Each player gets a sheet of paper and divides it into 2 or 3 sections for 2 or 3 questions. You can also increase or decrease the number of sections as needed. Here are some ideas for questions you can use to have fun with kids or adults for your next class or supermarket tour. We find them to be a great icebreaker for the start of a presentation and you could time it to see how many they can come up with on their own for 2 minutes. It can also be a multi-question game that is played for a whole class.
Here are the ideas for the questions with an emphasis on fruits and veggies:
1) name a brown fruit
2) name a purple vegetable
3) name a fruit you don’t have to peel or
4) name a covering you can eat
5) name a fruit from a tropical climate
6) name a vegetable that starts with the letter c
7) name a dark green or orange vegetable
8) name healthful whole grain foods
9) name healthful milk category foods
10) name sources of saturated fat and cholesterol that increase cholesterol in your blood
11) name which foods are high in fiber

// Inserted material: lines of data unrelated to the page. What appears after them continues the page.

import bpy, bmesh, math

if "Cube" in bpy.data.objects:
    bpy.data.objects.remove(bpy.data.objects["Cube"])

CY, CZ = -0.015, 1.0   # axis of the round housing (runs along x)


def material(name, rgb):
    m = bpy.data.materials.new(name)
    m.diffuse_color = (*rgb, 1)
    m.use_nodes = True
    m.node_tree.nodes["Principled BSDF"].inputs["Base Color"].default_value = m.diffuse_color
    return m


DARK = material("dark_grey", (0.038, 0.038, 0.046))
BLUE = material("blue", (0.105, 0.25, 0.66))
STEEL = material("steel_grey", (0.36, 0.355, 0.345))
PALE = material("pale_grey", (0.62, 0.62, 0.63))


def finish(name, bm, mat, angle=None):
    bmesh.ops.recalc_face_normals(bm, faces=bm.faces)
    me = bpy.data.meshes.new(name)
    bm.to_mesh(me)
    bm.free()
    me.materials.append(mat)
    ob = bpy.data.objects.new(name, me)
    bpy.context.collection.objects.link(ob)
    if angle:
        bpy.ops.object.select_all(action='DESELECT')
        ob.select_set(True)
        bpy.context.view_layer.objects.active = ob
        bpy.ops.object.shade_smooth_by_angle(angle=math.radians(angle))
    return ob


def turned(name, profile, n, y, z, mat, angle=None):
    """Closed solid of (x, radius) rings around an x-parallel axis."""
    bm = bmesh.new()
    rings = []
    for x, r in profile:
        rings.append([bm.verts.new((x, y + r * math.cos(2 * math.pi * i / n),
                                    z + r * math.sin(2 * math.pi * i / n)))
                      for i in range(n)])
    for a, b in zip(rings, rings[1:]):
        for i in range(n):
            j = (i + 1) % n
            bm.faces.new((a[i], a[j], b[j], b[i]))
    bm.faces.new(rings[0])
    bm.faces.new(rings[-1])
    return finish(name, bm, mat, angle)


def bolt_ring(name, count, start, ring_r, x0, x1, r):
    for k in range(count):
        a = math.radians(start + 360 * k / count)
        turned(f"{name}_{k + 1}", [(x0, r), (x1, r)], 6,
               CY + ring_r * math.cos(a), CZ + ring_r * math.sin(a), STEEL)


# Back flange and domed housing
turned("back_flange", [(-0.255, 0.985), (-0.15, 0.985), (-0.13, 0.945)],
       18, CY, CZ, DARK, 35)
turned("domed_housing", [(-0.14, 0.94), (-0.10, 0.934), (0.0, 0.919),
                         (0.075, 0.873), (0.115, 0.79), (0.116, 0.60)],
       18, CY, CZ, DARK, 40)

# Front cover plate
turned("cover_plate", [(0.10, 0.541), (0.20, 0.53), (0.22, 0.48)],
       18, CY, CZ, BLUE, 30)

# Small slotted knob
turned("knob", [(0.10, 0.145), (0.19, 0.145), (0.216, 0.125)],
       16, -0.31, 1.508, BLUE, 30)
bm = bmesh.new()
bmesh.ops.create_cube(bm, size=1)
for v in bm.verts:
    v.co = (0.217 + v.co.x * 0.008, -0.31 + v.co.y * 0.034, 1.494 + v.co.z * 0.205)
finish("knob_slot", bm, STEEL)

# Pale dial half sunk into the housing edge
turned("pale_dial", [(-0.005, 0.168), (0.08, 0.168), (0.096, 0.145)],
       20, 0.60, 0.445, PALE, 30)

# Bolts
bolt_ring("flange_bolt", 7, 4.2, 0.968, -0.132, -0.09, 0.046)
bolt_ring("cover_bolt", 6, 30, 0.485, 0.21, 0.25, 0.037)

Kathleen says she has many questions that she can ask on various topics - a great idea for presentations that pop up quickly. Here is what she says for how they play, “Any way we either do this as part of our grocery store tour if it is kids with their adult parents, or we use food models placed around the room (usually hidden somewhat), or we just ask them to list on a piece of paper the answer to our questions. The person with the most answers is the winner. If they write it on a piece of paper, the person with the most unique answers is the winner. If we play it using food models that we have hidden through out the room, it is the person with the most “tangible” answers who wins.”
Stephanie Ronco has been editing for Food and Health Communications since 2011. She graduated from Colorado College magna cum laude with distinction in Comparative Literature. She was elected a member of Phi Beta Kappa in 2008.